The machine vs. machine battle of adversarial AI, described by Avast researchers as an “active arms race (that) makes AI in security particularly challenging,” will be a major theme. Speakers will also discuss cybersecurity in elections around the globe, and how to set foundations and principles for AI that borrow from the best traditions of computer science.
Student researchers will present their work in “poster sessions” featuring topics that include how people and computers can work together to find malware code hidden in images. Another group of student researchers is investigating how machine-learning tools age and whether that affects data – a very impressive and complex topic laid out on a poster illustrated with several dozen Pokemon characters.
While a major theme might be adversarial AI, the tone of the event is the opposite, said Rajarshi Gupta (pictured), Avast’s head of artificial intelligence, and a host of the event. “We organized this conference to bring together a community of security AI researchers who can make each other better by collaborating. It’s very exciting to see it happening.”
Thursday’s one-day conference will unfold at the DOX Centre for Contemporary Art, a stunning modern art museum of clean lines and industrial chic. A hundred years ago, the space was a high-tech center of its own era, where companies built locomotives and early aircraft.
The Czech Technical University, which is partnering with Avast to present the conference, contributes several speakers and student presenters to the event. Bridging the gap between the two friendly organizations is Avast’s new chief technical officer, Michal Pechoucek (pictured) who is also a longtime CTU professor. Pechoucek will give the conference’s opening remarks.
From U.S. academia, Alex Halderman of the University of Michigan will speak on a topic much in the news – election hacking. Halderman was researching election hacking a decade before the 2016 U.S. presidential race. He brought change to India’s elections, turned a U.S. voting machine into a Pac-Man arcade game, and warned Congress twice about the vulnerabilities that await 2020’s U.S. elections.
In its final session, the conference will look at the big picture in a panel titled AI For Good And Evil: Challenges And Opportunities In Privacy And Security. The session will be moderated by Dave Gershgorn, a senior writer for OneZero; and feature panelists Nicolas Papernot of the University of Toronto; Rachel Greenstadt of New York University; Battista Biggio of the University of Cagliari; and Gupta of Avast.
The description of the panel hints at an intriguing view of the future: “Security is AI’s biggest challenge, and AI is security’s best opportunity. We will discuss what lies ahead for practitioners in AI and Security in the years to come.”

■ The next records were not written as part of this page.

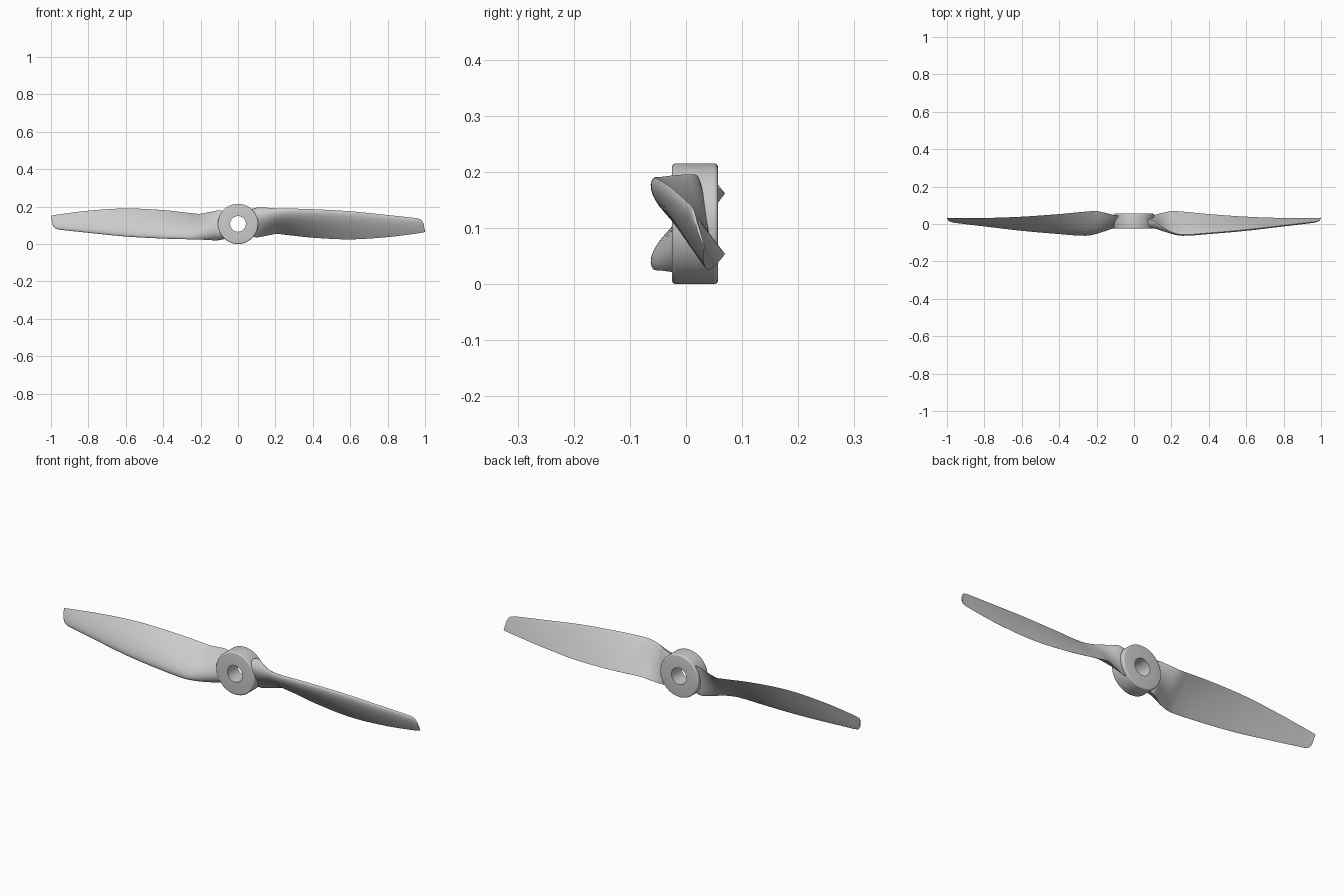
import bpy, bmesh
from math import sin, cos, pi, sqrt
from mathutils import Vector

if "Cube" in bpy.data.objects:
    bpy.data.objects.remove(bpy.data.objects["Cube"])

ZC = 0.1075  # shaft height


def make_object(name, rings, close_rows, angle=0.6):
    """Skin a list of closed point rings; close_rows joins last ring to first."""
    bm = bmesh.new()
    rows = [[bm.verts.new(p) for p in r] for r in rings]
    n = len(rows[0])
    pairs = list(zip(rows, rows[1:]))
    if close_rows:
        pairs.append((rows[-1], rows[0]))
    for a, b in pairs:
        for i in range(n):
            j = (i + 1) % n
            bm.faces.new((a[i], a[j], b[j], b[i]))
    if not close_rows:
        bm.faces.new(rows[0])
        bm.faces.new(rows[-1])
    bmesh.ops.recalc_face_normals(bm, faces=bm.faces)
    me = bpy.data.meshes.new(name)
    bm.to_mesh(me)
    bm.free()
    ob = bpy.data.objects.new(name, me)
    bpy.context.collection.objects.link(ob)
    bpy.ops.object.select_all(action='DESELECT')
    ob.select_set(True)
    bpy.context.view_layer.objects.active = ob
    bpy.ops.object.shade_smooth_by_angle(angle=angle)
    return ob


# Hub: lathed (radius, y) profile with rounded outer rims and a shaft bore
y0, y1, R, b = -0.025, 0.057, 0.1075, 0.007
profile = [(0.042, y0)]
profile += [(R - b + b * sin(a), y0 + b - b * cos(a)) for a in (0, pi/8, pi/4, 3*pi/8, pi/2)]
profile += [(R - b + b * cos(a), y1 - b + b * sin(a)) for a in (0, pi/8, pi/4, 3*pi/8, pi/2)]
profile += [(0.042, y1)]
N = 96
hub_rings = [[(r * cos(2*pi*i/N), y, ZC + r * sin(2*pi*i/N)) for r, y in profile]
             for i in range(N)]
make_object("hub", hub_rings, True)

# Blade stations: leading edge xyz, trailing edge xyz, thickness
stations = [
    (0.065, 0.022, 0.186, 0.065, 0.042, 0.040, 0.058),
    (0.105, 0.016, 0.195, 0.105, 0.048, 0.036, 0.054),
    (0.155, -0.018, 0.194, 0.155, 0.060, 0.045, 0.045),
    (0.205, -0.045, 0.191, 0.205, 0.069, 0.054, 0.036),
    (0.260, -0.057, 0.190, 0.260, 0.066, 0.049, 0.030),
    (0.400, -0.048, 0.186, 0.400, 0.053, 0.034, 0.025),
    (0.600, -0.030, 0.175, 0.600, 0.039, 0.025, 0.020),
    (0.800, -0.007, 0.155, 0.800, 0.032, 0.037, 0.015),
    (0.930, 0.008, 0.141, 0.940, 0.031, 0.054, 0.011),
    (0.965, 0.012, 0.136, 0.980, 0.032, 0.060, 0.009),
    (0.982, 0.016, 0.127, 0.995, 0.033, 0.063, 0.007),
    (0.992, 0.020, 0.110, 1.000, 0.034, 0.065, 0.005),
]


def catmull(p0, p1, p2, p3, t):
    """Non-uniform cubic through p1, p2, parametrised by leading edge x."""
    h = p2[0] - p1[0]
    out = []
    for a, b_, c, d in zip(p0, p1, p2, p3):
        m1 = (c - a) / (p2[0] - p0[0]) * h
        m2 = (d - b_) / (p3[0] - p1[0]) * h
        t2, t3 = t*t, t*t*t
        out.append((2*t3 - 3*t2 + 1)*b_ + (t3 - 2*t2 + t)*m1
                   + (3*t2 - 2*t3)*c + (t3 - t2)*m2)
    return out


def airfoil(s, m=18):
    """Closed section: convex front face, nearly flat back face."""
    le, te, th = Vector(s[0:3]), Vector(s[3:6]), s[6]
    chord = te - le
    nrm = Vector((0, chord.z, -chord.y)).normalized()

    def pt(t, k):
        d = 10 * (0.2969*sqrt(t) - 0.126*t - 0.3516*t**2 + 0.2843*t**3 - 0.1015*t**4)
        return le + chord * t + nrm * (k * th * d)
    ts = [(1 - cos(pi * i / m)) / 2 for i in range(m + 1)]
    return [pt(t, 0.9) for t in ts] + [pt(t, -0.1) for t in reversed(ts[1:])]


sections = []
for i in range(len(stations) - 1):
    p = [stations[min(max(i + k, 0), len(stations) - 1)] for k in (-1, 0, 1, 2)]
    steps = 6
    sections += [airfoil(catmull(*p, j / steps)) for j in range(steps)]
sections.append(airfoil(stations[-1]))

# Two blades, the second turned half a revolution about the shaft
make_object("right_blade", sections, False)
turned = [[(-v.x, v.y, 2 * ZC - v.z) for v in r] for r in sections]
make_object("left_blade", turned, False)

*** This is a Security Bloggers Network syndicated blog from Blog | Avast EN authored by Avast Blog. Read the original post at: https://blog.avast.com/cybersec-ai-prague-conference-kicks-off